**TRY IT:** Every entry below should be restated word for word, except for its images.

##########

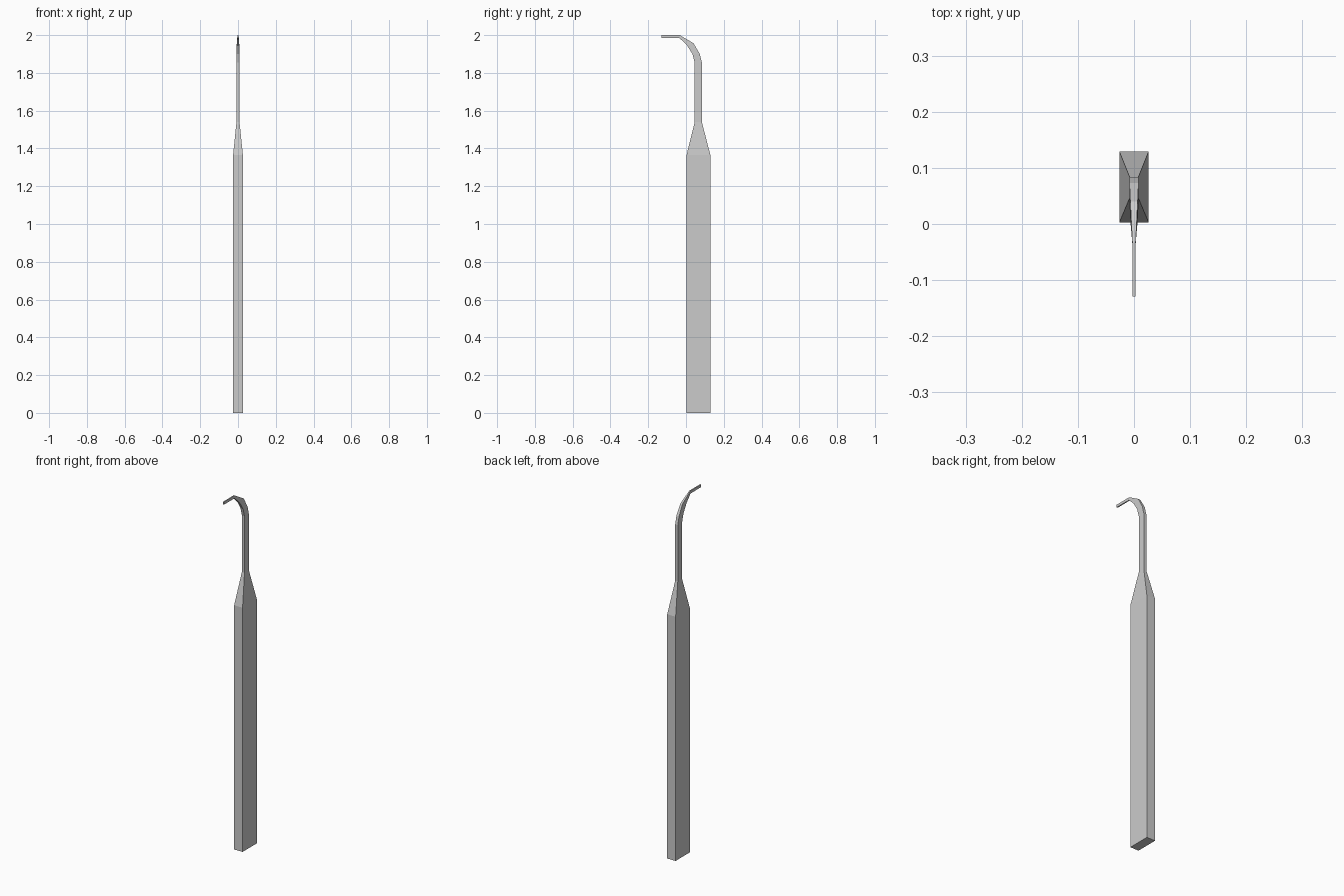
import bpy, bmesh

if "Cube" in bpy.data.objects:
    bpy.data.objects.remove(bpy.data.objects["Cube"])

# Each cross-section: half width, front (y, z), back (y, z)
SECTIONS = [
    (0.026, (0.003, 0.0), (0.129, 0.0)),        # handle bottom
    (0.026, (0.003, 1.365), (0.129, 1.365)),    # handle top
    (0.008, (0.046, 1.54), (0.084, 1.54)),      # neck start
    (0.008, (0.046, 1.855), (0.084, 1.855)),    # bend start
    (0.008, (0.034, 1.90), (0.073, 1.90)),
    (0.0065, (0.006, 1.945), (0.040, 1.957)),
    (0.003, (-0.035, 1.985), (-0.033, 2.0)),    # bend end
    (0.003, (-0.129, 1.985), (-0.129, 2.0)),    # tip
]


def loft(name, sections):
    """Join rectangular cross-sections into one closed bar."""
    bm = bmesh.new()
    rings = []
    for w, f, b in sections:
        corners = [(-w, *f), (w, *f), (w, *b), (-w, *b)]
        rings.append([bm.verts.new(c) for c in corners])
    for a, b in zip(rings, rings[1:]):
        for i in range(4):
            j = (i + 1) % 4
            bm.faces.new((a[i], a[j], b[j], b[i]))
    bm.faces.new(rings[0][::-1])
    bm.faces.new(rings[-1])
    bmesh.ops.recalc_face_normals(bm, faces=bm.faces)
    mesh = bpy.data.meshes.new(name)
    bm.to_mesh(mesh)
    bm.free()
    obj = bpy.data.objects.new(name, mesh)
    bpy.context.collection.objects.link(obj)
    return obj


# Handle, neck and bent tip form one continuous bar
loft("hooked_pick", SECTIONS)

##########

**ANSWER AREA:**
import bpy, bmesh

if "Cube" in bpy.data.objects:
    bpy.data.objects.remove(bpy.data.objects["Cube"])

# Each cross-section: half width, front (y, z), back (y, z)
SECTIONS = [
    (0.026, (0.003, 0.0), (0.129, 0.0)),        # handle bottom
    (0.026, (0.003, 1.365), (0.129, 1.365)),    # handle top
    (0.008, (0.046, 1.54), (0.084, 1.54)),      # neck start
    (0.008, (0.046, 1.855), (0.084, 1.855)),    # bend start
    (0.008, (0.034, 1.90), (0.073, 1.90)),
    (0.0065, (0.006, 1.945), (0.040, 1.957)),
    (0.003, (-0.035, 1.985), (-0.033, 2.0)),    # bend end
    (0.003, (-0.129, 1.985), (-0.129, 2.0)),    # tip
]


def loft(name, sections):
    """Join rectangular cross-sections into one closed bar."""
    bm = bmesh.new()
    rings = []
    for w, f, b in sections:
        corners = [(-w, *f), (w, *f), (w, *b), (-w, *b)]
        rings.append([bm.verts.new(c) for c in corners])
    for a, b in zip(rings, rings[1:]):
        for i in range(4):
            j = (i + 1) % 4
            bm.faces.new((a[i], a[j], b[j], b[i]))
    bm.faces.new(rings[0][::-1])
    bm.faces.new(rings[-1])
    bmesh.ops.recalc_face_normals(bm, faces=bm.faces)
    mesh = bpy.data.meshes.new(name)
    bm.to_mesh(mesh)
    bm.free()
    obj = bpy.data.objects.new(name, mesh)
    bpy.context.collection.objects.link(obj)
    return obj


# Handle, neck and bent tip form one continuous bar
loft("hooked_pick", SECTIONS)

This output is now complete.